Editor’s Note: Today, on the Feast of St. Joseph (Mar. 19), we offer readers the following meditation from Divine Intimacy, a classic spiritual volume by a Carmelite priest and master of the interior life, Fr. Gabriel of St. Mary Magdalen (1893-1953). In this meditation, Fr. Gabriel focuses on the heroic faith that the Head of the Holy Family exercised amidst all the various hardships and crises he faced throughout his life — “[t]he perplexity aroused in his mind by Mary’s mysterious maternity, the extreme poverty and anxieties connected with Bethlehem, the privations during the flight into Egypt”, etc.

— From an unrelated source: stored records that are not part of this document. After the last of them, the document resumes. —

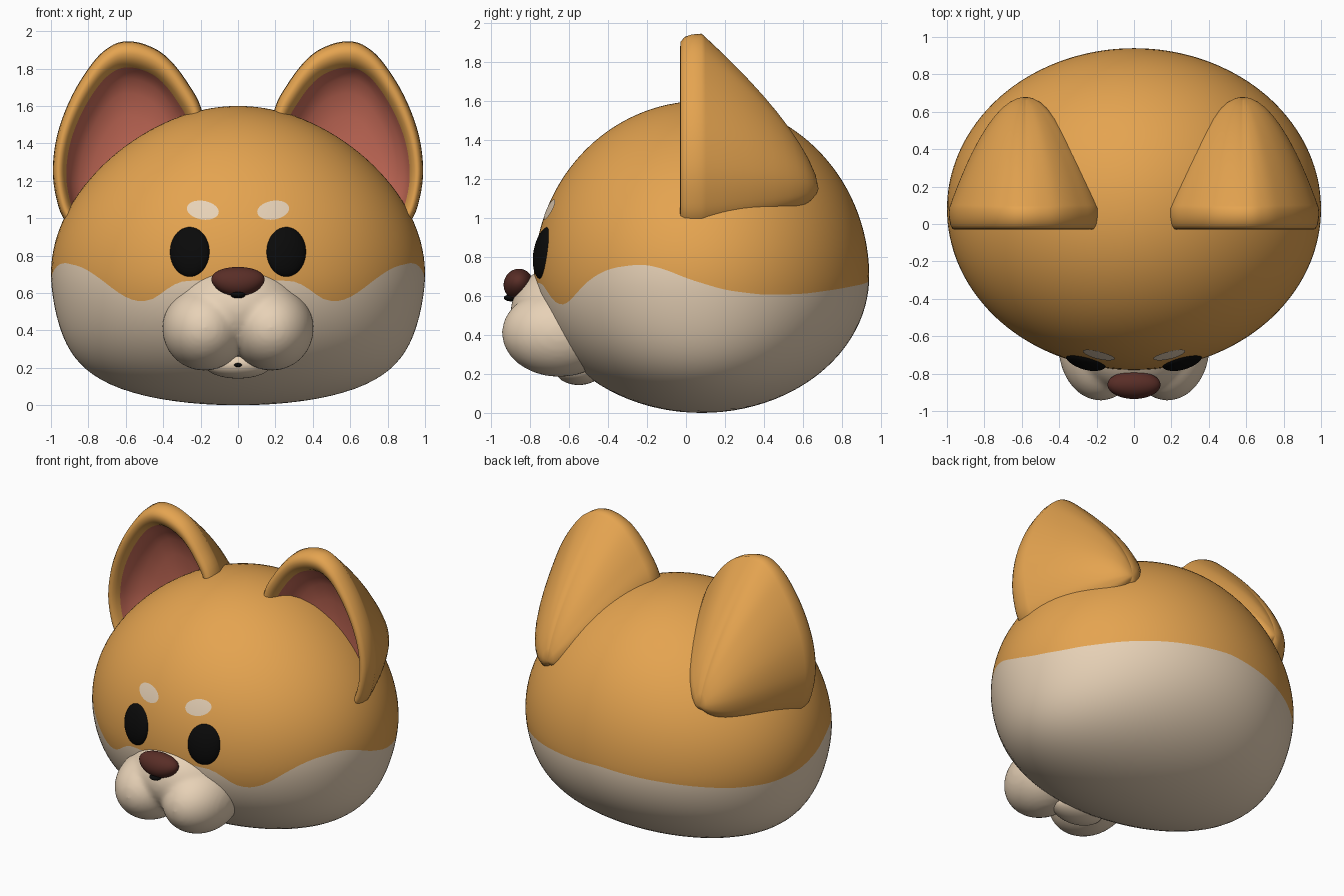
import bpy, bmesh, math
from mathutils import Matrix, Vector

if "Cube" in bpy.data.objects:
    bpy.data.objects.remove(bpy.data.objects["Cube"])


def material(name, rgb):
    m = bpy.data.materials.new(name)
    m.diffuse_color = (*rgb, 1)
    m.use_nodes = True
    m.node_tree.nodes["Principled BSDF"].inputs["Base Color"].default_value = m.diffuse_color
    return m


ORANGE = material("orange fur", (0.78, 0.37, 0.08))
CREAM = material("cream fur", (0.80, 0.64, 0.47))
PINK = material("inner ear pink", (0.58, 0.15, 0.10))
BROWN = material("nose brown", (0.10, 0.027, 0.02))
BLACK = material("black", (0.003, 0.003, 0.003))


def finish(name, bm, mats, mirror=False, face_front=False):
    if face_front:
        if sum(f.normal.y for f in bm.faces) > 0:
            bmesh.ops.reverse_faces(bm, faces=bm.faces[:])
    else:
        bmesh.ops.recalc_face_normals(bm, faces=bm.faces[:])
    for f in bm.faces:
        f.smooth = True
    me = bpy.data.meshes.new(name)
    bm.to_mesh(me)
    bm.free()
    for m in mats:
        me.materials.append(m)
    ob = bpy.data.objects.new(name, me)
    bpy.context.collection.objects.link(ob)
    if mirror:
        ob.modifiers.new("mirror", 'MIRROR').use_mirror_merge = False
    return ob


def loft(bm, rings, mat_of=lambda i: 0):
    """Bridge closed rings of points; a ring of one point is a pole."""
    vs = [[bm.verts.new(p) for p in r] for r in rings]
    for i, (a, b) in enumerate(zip(vs, vs[1:])):
        n = max(len(a), len(b))
        for k in range(n):
            j = (k + 1) % n
            if len(a) == 1:
                q = (a[0], b[k], b[j])
            elif len(b) == 1:
                q = (a[k], b[0], a[j])
            else:
                q = (a[k], b[k], b[j], a[j])
            bm.faces.new(q).material_index = mat_of(i)
    bm.normal_update()


def ellipsoid(bm, c, r, tilt=0):
    mat = Matrix.Translation(c) @ Matrix.Rotation(tilt, 4, 'X') @ Matrix.Diagonal((*r, 1))
    return bmesh.ops.create_uvsphere(bm, u_segments=40, v_segments=24, radius=1, matrix=mat)['verts']


# Head surface: an egg, flatter and squarer at the bottom
MID, UP, DOWN, YC, YR = 0.70, 0.90, 0.70, 0.08, 0.86


def half_width(t):
    return 1 - 0.12 * t * t if t > 0 else 1 + 0.4 * (-t) ** 2.5


def head_y(x, z):
    t = (z - MID) / (UP if z > MID else DOWN)
    return YC - YR * math.sqrt(max(0, 1 - t * t - (x / half_width(t)) ** 2))


# Height of the fur colour border, by angle from the front
BORDER = [(0, .68), (.35, .66), (.42, .59), (.53, .55), (.60, .555), (.70, .60), (.83, .68),
          (.98, .74), (1.21, .765), (1.36, .735), (1.48, .69), (1.71, .63),
          (1.95, .605), (2.22, .61), (2.7, .65), (3.15, .68)]


def border_raw(a):
    a = min(abs(a), math.pi)
    for (a0, z0), (a1, z1) in zip(BORDER, BORDER[1:]):
        if a <= a1:
            return z0 + (z1 - z0) * (a - a0) / (a1 - a0)


def border_phi(a):
    z = sum(border_raw(a + d) for d in (-.05, 0, .05)) / 3
    return math.asin((z - MID) / (UP if z > MID else DOWN))


# Head: rows of the grid follow the colour border
LOW, HIGH, SEG = 24, 32, 144
rings = [[(0, YC, 0)]]
for i in range(1, LOW + HIGH):
    ring = []
    for k in range(SEG):
        a = -math.pi + 2 * math.pi * k / SEG
        pb = border_phi(a)
        if i <= LOW:
            phi = -math.pi / 2 + (pb + math.pi / 2) * i / LOW
        else:
            phi = pb + (math.pi / 2 - pb) * (i - LOW) / HIGH
        t, c = math.sin(phi), math.cos(phi)
        ring.append((c * math.sin(a) * half_width(t), YC - YR * c * math.cos(a),
                     MID + t * (UP if t > 0 else DOWN)))
    rings.append(ring)
rings.append([(0, YC, MID + UP)])
bm = bmesh.new()
loft(bm, rings, lambda i: 0 if i < LOW else 1)
finish("head", bm, [CREAM, ORANGE])


# Ears: hollow cones behind a rounded rim
EAR = [(.19, 1.56), (.28, 1.74), (.39, 1.87), (.50, 1.93), (.60, 1.945), (.68, 1.92), (.77, 1.84),
       (.88, 1.67), (.96, 1.47), (.99, 1.27), (.97, 1.10), (.92, .98), (.80, .87),
       (.55, .85), (.32, 1.0), (.2, 1.3)]


def smooth_loop(pts, n=6):
    out, m = [], len(pts)
    for i in range(m):
        p0, p1, p2, p3 = (Vector(pts[(i + d) % m]) for d in (-1, 0, 1, 2))
        for k in range(n):
            t = k / n
            out.append(0.5 * (2 * p1 + (p2 - p0) * t + (2 * p0 - 5 * p1 + 4 * p2 - p3) * t * t
                              + (3 * p1 - p0 - 3 * p2 + p3) * t ** 3))
    return out


outline = smooth_loop(EAR)
EC = Vector((.58, 1.15))


def ear_ring(r, y=None):
    ring = []
    for p in outline:
        d = p - EC
        q = EC + d * r
        power = 1.45 + 0.5 * abs(d.x) / d.length
        ring.append((q.x, .08 + .6 * (1 - r ** power) if y is None else y, q.y))
    return ring


front = [(.3, .21), (.5, .19), (.65, .155), (.75, .11), (.80, .065), (.825, .03), (.85, .0),
         (.88, -.02), (.915, -.03), (.95, -.027), (.98, -.005), (.995, .03)]
rings = [[(EC.x, .22, EC.y)]] + [ear_ring(r, y) for r, y in front]
rings += [ear_ring(r) for r in (1, .98, .95, .9, .84, .77, .7, .6, .5, .4, .3, .2, .1)]
rings.append([(EC.x, .68, EC.y)])
bm = bmesh.new()
loft(bm, rings, lambda i: 1 if i < 6 else 0)
finish("ears", bm, [ORANGE, PINK], mirror=True)


# Eyes and brows: ovals wrapped onto the face
def face_oval(name, cx, cz, rx, rz, turn, mat, height):
    rings = [[(cx, head_y(cx, cz) - height(0), cz)]]
    for r in (.2, .4, .6, .75, .87, .95, 1):
        ring = []
        for k in range(48):
            a = 2 * math.pi * k / 48
            u, w = rx * r * math.cos(a), rz * r * math.sin(a)
            x = cx + u * math.cos(turn) - w * math.sin(turn)
            z = cz + u * math.sin(turn) + w * math.cos(turn)
            ring.append((x, head_y(x, z) - height(r), z))
        rings.append(ring)
    bm = bmesh.new()
    loft(bm, rings)
    finish(name, bm, [mat], mirror=True, face_front=True)


face_oval("eyes", .258, .82, .107, .135, 0, BLACK, lambda r: -.005 + .04 * math.sqrt(1 - r * r))
face_oval("brows", .188, 1.043, .086, .05, .17, CREAM, lambda r: .006)

# Muzzle: two cheeks and a bridge melted together
bm = bmesh.new()
for s in (-1, 1):
    ellipsoid(bm, (s * .18, -.65, .41), (.225, .295, .225))
ellipsoid(bm, (0, -.58, .52), (.345, .32, .25))
muzzle = finish("muzzle", bm, [CREAM])
rm = muzzle.modifiers.new("melt", 'REMESH')
rm.mode, rm.voxel_size, rm.use_smooth_shade = 'VOXEL', 0.016, True
sm = muzzle.modifiers.new("soften", 'SMOOTH')
sm.factor, sm.iterations = 0.5, 10

# Chin
bm = bmesh.new()
ellipsoid(bm, (0, -.55, .22), (.18, .12, .077))
finish("chin", bm, [CREAM])

# Mouth opening and shadow gap under the nose
bm = bmesh.new()
ellipsoid(bm, (0, -.64, .215), (.03, .04, .015))
ellipsoid(bm, (0, -.895, .59), (.04, .04, .018))
finish("mouth", bm, [BLACK])

# Nose: oval, narrower towards the bottom
bm = bmesh.new()
for v in ellipsoid(bm, (0, -.86, .66), (.14, .075, .08), -.35):
    v.co.x *= 1 + 2.2 * (v.co.z - .66)
finish("nose", bm, [BROWN])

In light of the ongoing coronavirus (COVID-19) pandemic (labelled as such, rightly or wrongly, by the World Health Organization), we would do well to reflect on how the “just man” (Matt. 1:19) — he who is the “Pillar and Mainstay of families”, “Terror of demons”, and “Protector of Holy Church” (Litany of St. Joseph) — responded to the trials of his life and how we can imitate his example. “St. Joseph’s whole life,” says Fr. Gabriel, “may be summed up as a continual adherence to the divine plan, even in situations which were very obscure and mysterious to him.” O Lord Jesus Christ, Son of the living God, grant to us a share in the great faith of Thy foster father!
373. St. Joseph’s Life of Faith
By Fr. Gabriel of St. Mary Magdalen, O.C.D.
1. The fundamental disposition of St. Joseph’s soul was one of complete confidence and abandonment to God, which had its source in his faith. St. Matthew called him “a just man” (1:19); now Sacred Scripture teaches that “the just man liveth by faith” (Rom. 1:17), and it can well be affirmed that no creature, after the Blessed Virgin, has lived as much by faith as St. Joseph. In fact, having spent his whole life within the orbit of the mystery of the Incarnation, he necessarily had to pass through all the obscurities which surrounded the accomplishment of the great mystery. So Joseph needed deep faith, a faith continually nourished by suffering and tempered through anguish. The perplexity aroused in his mind by Mary’s mysterious maternity, the extreme poverty and anxieties connected with Bethlehem, the privations during the flight into Egypt, afflicted his sensitive soul to such an extent that in the most serious crises he needed the intervention of an angel, by whom he was sustained and introduced into the depths of the divine mystery unfolding before his eyes. Joseph allowed himself to be guided with the docility and blind confidence of a child. The Gospel relates four events which testify to this:
(1) An Angel put an end to his anguish by commanding him to take Mary as his Spouse, “for that which is conceived in her is of the Holy Spirit.” Joseph did not hesitate for a moment and did “as the Angel of the Lord had commanded him” (Matt. 1:20-24). (2) An Angel warned him to “take the Child and His Mother and fly into Egypt” (Matt. 2:13). Without delay, in the middle of the night, the Saint arose and carried out the order. Objectively the flight presented overwhelming difficulties: the great inconvenience and dangers of the journey, extreme poverty, exile in a strange land. But the Angel spoke and Joseph obeyed. (3) After Herod’s death, an Angel ordered him to return into the land of Israel. (4) An Angel warned him to withdraw into Galilee (cf. Matt. 2:19-23).
Here we have four acts of faith and blind obedience. Joseph neither hesitated nor reasoned; he made no objection; for he had complete trust in God; he believed in Him fully, in His Word, in His divine Providence.
2. St. Joseph’s whole life may be summed up as a continual adherence to the divine plan, even in situations which were very obscure and mysterious to him.
In our life, too, there is always some mystery, either because God is pleased to work in a hidden, secret manner or because His action is always incomprehensible to our poor human intelligence. Therefore, we need that glance of faith, that complete confidence which, relying on the infinite goodness of God, convinces us that He always and in all circumstances wills our good and disposes everything to that end. Only this loving truth will permit us, like Joseph, always to say our yes to every manifestation of the divine will, a humble, prompt, trustful yes, in spite of the obscurities, the difficulties, the mystery. God made use of the angels to make His will known to Joseph; to manifest it to us He makes use of our superiors who, like the angels, are His messengers and envoys. Let us obey with the simplicity of St. Joseph, understanding that God can employ any person or circumstance to make us know and execute His divine will, just as He used Caesar’s edict to bring Joseph to Bethlehem, where Jesus was to be born. The Roman Emperor had far different intentions, but God utilized his political act to carry out the plan of the Incarnation. God always governs and directs all things toward the fulfillment of His will.
Another characteristic of St. Joseph’s life was his entire consecration to the mission entrusted to him by God. Joseph did not live for himself and his own interests, but only for God, Whom he served in Jesus and Mary. Thus he is the true model of interior souls, of souls who desire to live totally for God and with God, in the accomplishment of the mission they have received from Him.
Text taken from Divine Intimacy (Baronius Press, 2015), pp. 1096-1098.